At the same time, there are aspects of Beijing dialect that have made it into the official standard. Standard putonghua has a T-V distinction between the polite and informal versions of you, that comes from Beijing dialect. In addition there is a distinction between zamen (we not including the listener) and women (we including the listener). In practice, these distinctions are almost never used by most Chinese.
Main article: Mandarin variations
There are regional variations in Mandarin. This is manifested in two ways:
Dialects of Mandarin can be subdivided into eight categories: Beijing, Northeastern, Ji-Lu, Jiao-Liao, Zhongyuan, Lan-Yin, Southwestern, and Jianghuai. Jin is sometimes considered the ninth category of Mandarin (others separate it from Mandarin altogether).
- Various dialects of Mandarin cover a huge area containing nearly a billion people. As a result, there are pronounced regional variations in pronunciation, vocabulary and grammar encountered as one moves from place to place. These regional differences are as pronounced as (or more so than) the regional versions of the English language found in England, Scotland, Ireland, Australia, Canada, and the United States.
- Standard Mandarin has been promoted very actively by the PRC, the ROC, and Singapore as a second language. As a result, native speakers of both Mandarin varieties and non-Mandarin Chinese varieties frequently flavor it with a strong infusion of the speech sounds of their native tongues.
In both Mainland China and Taiwan, Mandarin in predominantly Han Chinese areas is taught by immersion starting in elementary school. After the second grade, the entire educational system is in Mandarin, except for local language classes that have been taught for a few hours each week in Taiwan starting in the mid-1990's.
However, the era of mass education in Mandarin has not erased these earlier regional differences. In the south, the interaction between Mandarin and local variations of Chinese has produced local versions of the "Northern" language that are rather different from that official standard Mandarin in both pronunciation and grammar.

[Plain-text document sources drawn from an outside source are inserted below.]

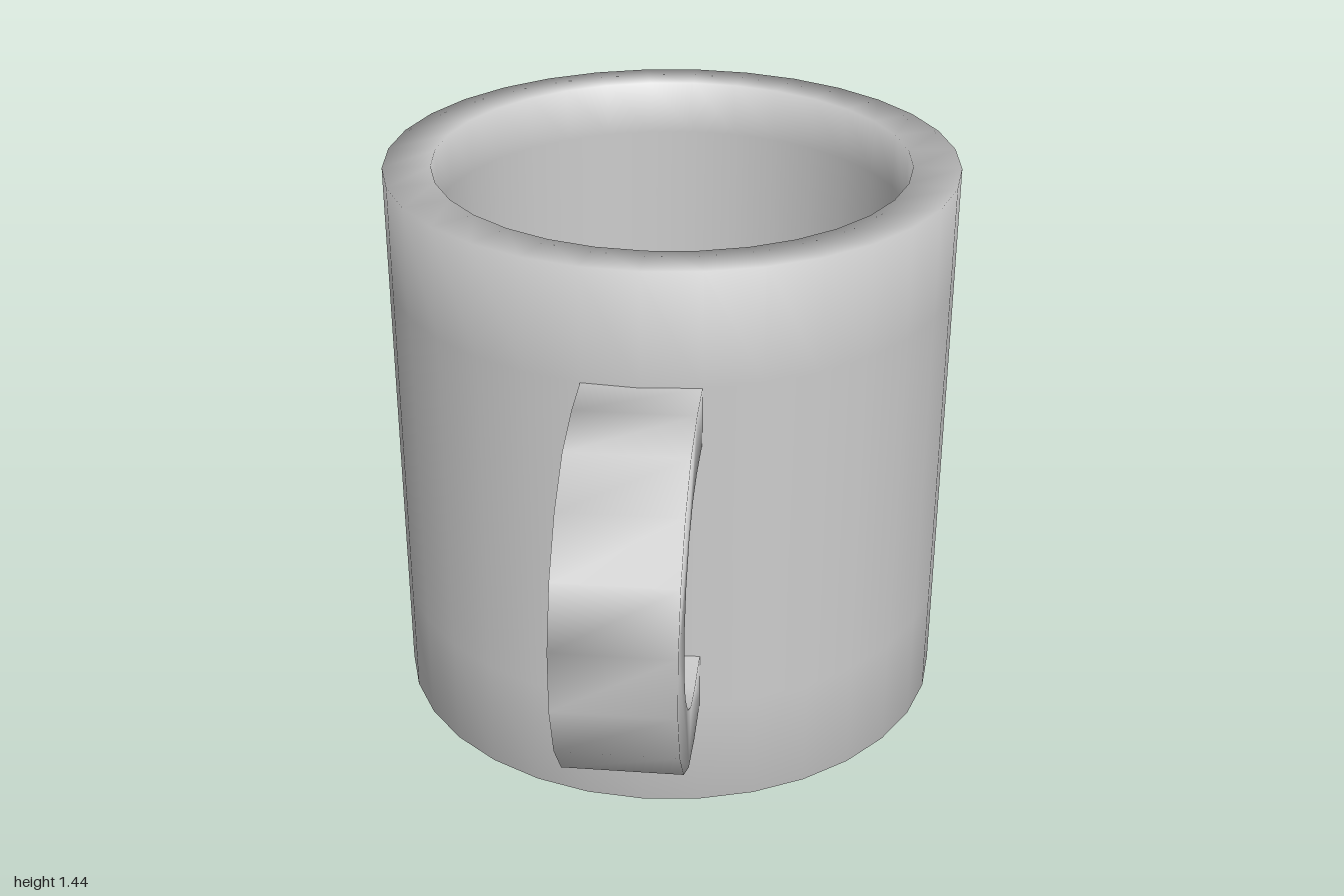
import * as THREE from 'three';
import { mergeVertices } from 'three/addons/utils/BufferGeometryUtils.js';

export function createModel() {
  const mug = new THREE.Group();
  mug.name = 'mug';

  const ceramic = new THREE.MeshStandardMaterial({ color: 0xcccccc });
  ceramic.name = 'grey ceramic';

  // Cup: one closed profile, underside -> outer wall -> rim -> inner wall -> floor
  const profile = [
    [0, 0], [0.66, 0], [0.72, 0], [0.72, 0.29], [0.72, 1.155], [0.72, 1.44],
    [0.6, 1.44], [0.6, 1.3], [0.6, 0.2], [0.6, 0.14], [0.55, 0.14], [0, 0.14],
  ].map(([r, y]) => new THREE.Vector2(r, y));
  const cup = new THREE.Mesh(new THREE.LatheGeometry(profile, 32), ceramic);
  cup.name = 'cup';
  cup.position.z = -0.28;
  mug.add(cup);

  // Handle: faceted half ring with straight ends sunk into the wall
  const cz = 0.565, cy = 0.72, steps = 9, root = 0.38, wall = 0.426;
  const arc = (radius) => Array.from({ length: steps + 1 }, (_, i) => {
    const a = Math.PI * (i / steps - 0.5);
    return new THREE.Vector2(cz + radius * Math.cos(a), cy + radius * Math.sin(a));
  });
  const ends = (radius, side) =>
    [root, wall].map((z) => new THREE.Vector2(z, cy + side * radius));
  const outline = [
    ...ends(0.435, -1), ...arc(0.435), ...ends(0.435, 1).reverse(),
    ...ends(0.29, 1), ...arc(0.29).reverse(), ...ends(0.29, -1).reverse(),
  ];
  let ring = new THREE.ExtrudeGeometry(new THREE.Shape(outline), {
    depth: 0.28, bevelEnabled: false,
  });
  ring.rotateY(-Math.PI / 2);
  ring.translate(0.14, 0, 0);
  // Weld the corners so the shading runs softly around the edges
  ring.deleteAttribute('normal');
  ring.deleteAttribute('uv');
  ring = mergeVertices(ring, 1e-4);
  ring.clearGroups();
  ring.computeVertexNormals();
  const handle = new THREE.Mesh(ring, ceramic);
  handle.name = 'handle';
  mug.add(handle);

  return mug;
}
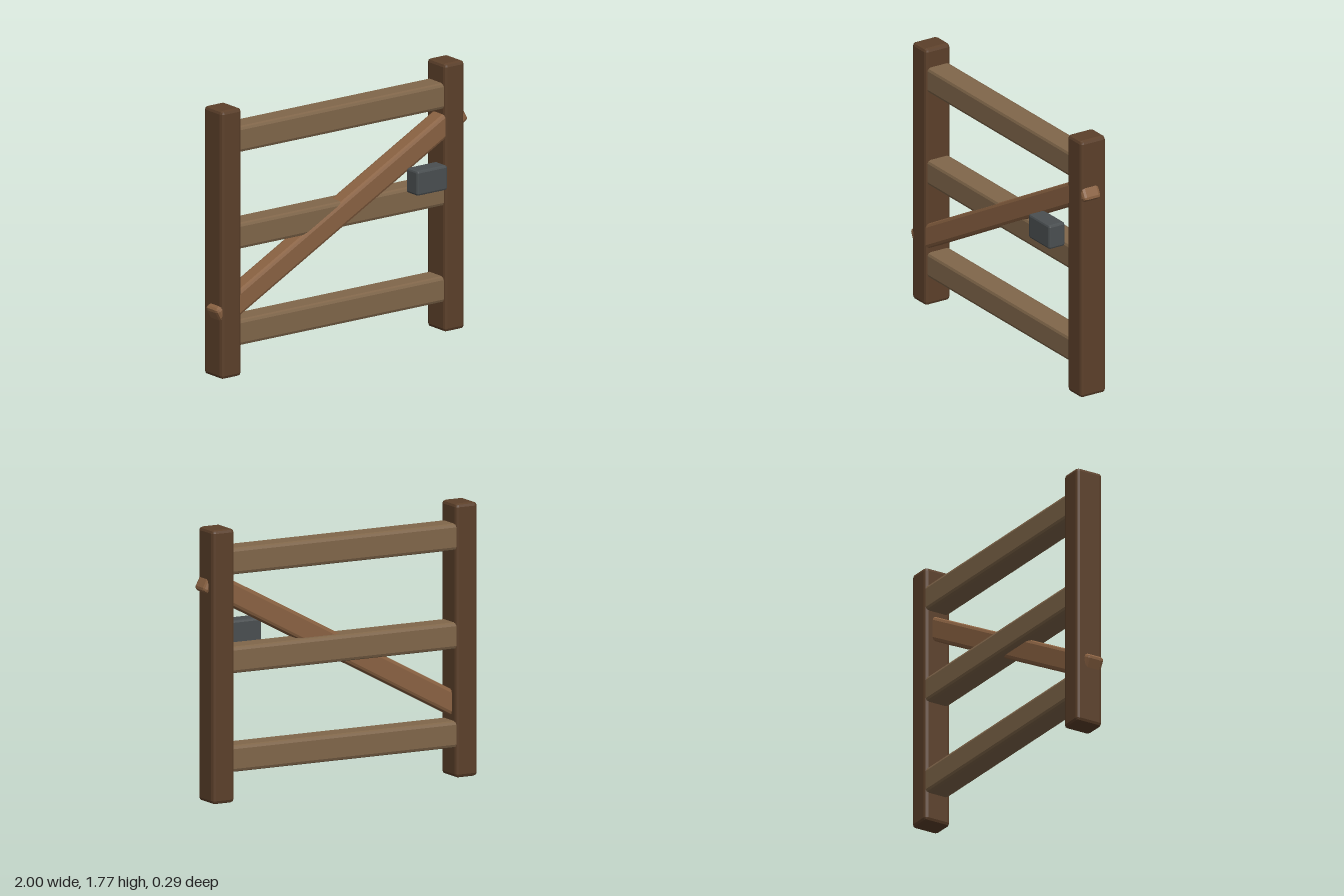
import * as THREE from 'three';
import { RoundedBoxGeometry } from 'three/addons/geometries/RoundedBoxGeometry.js';

const material = (color) => new THREE.MeshStandardMaterial({ color, flatShading: true });

// Box with chamfered edges, placed by its centre
function beam(name, size, position, bevel, mat) {
  const mesh = new THREE.Mesh(new RoundedBoxGeometry(...size, 1, bevel), mat);
  mesh.name = name;
  mesh.position.set(...position);
  return mesh;
}

export function createModel() {
  const gate = new THREE.Group();
  gate.name = 'gate';
  const postWood = material(0x5c402a);
  const railWood = material(0x80664a);
  const braceWood = material(0x8a6242);
  const iron = material(0x4a4f51);

  // Upright posts
  for (const [name, side] of [['leftPost', 1], ['rightPost', -1]]) {
    gate.add(beam(name, [0.16, 1.77, 0.19], [side * 0.89, 0.885, -0.05], 0.022, postWood));
  }

  // Horizontal rails, let into the posts
  [['bottomRail', 0.28], ['middleRail', 0.917], ['topRail', 1.555]].forEach(([name, y]) => {
    gate.add(beam(name, [1.936, 0.172, 0.168], [0, y, -0.054], 0.022, railWood));
  });

  // Diagonal brace, its ends poking out through the posts
  const brace = beam('diagonalBrace', [2.21, 0.15, 0.13], [0, 0.917, -0.025], 0.022, braceWood);
  brace.rotation.z = THREE.MathUtils.degToRad(28.2);
  gate.add(brace);

  // Latch block on the front of the middle rail
  gate.add(beam('latch', [0.242, 0.164, 0.12], [0.635, 1.056, 0.085], 0.014, iron));

  return gate;
}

Ever since the first Westerners entered China and attempted to learn Mandarin,
the need for some kind of phonetic transcription system to record the pronunciation of Chinese characters became apparent. Over the years, many such systems have been proposed. The first to be widely accepted was the Wade-Giles system, named after its 19th century inventors. This system is still in use today, though not in mainland China. It is now mostly encountered in older textbooks, histories, etc.
In the 20th century, Chinese linguists proposed various transcription systems, one of which even introduced a whole new syllabic alphabet: the Zhuyin system (Bopomofo). The most successful of these transcription systems was Hanyu Pinyin, which was accepted as the official transcription system for the Chinese language by the PRC in 1958 and later by the United Nations and other international organizations. During the 1950s, there were plans for Pinyin to supersede the Chinese characters. These plans, however, proved to be impractical due to the large number of homonyms in the Chinese language.
A variety of transcription systems are used on Taiwan. The ROC central government adopted Tongyong Pinyin in 2002, but has permitted local governments to override that decision in favor of their own preferred romanization systems. Zhuyin is used as the method for teaching pronunciation of characters and compounds in schools. Efforts to phase out this system in favor of pinyin have been stalled due to disagreements over which form of pinyin to use, and the massive effort needed to produce new educational materials and to completely retrain teachers.
Other less popular or outdated Romanizations include: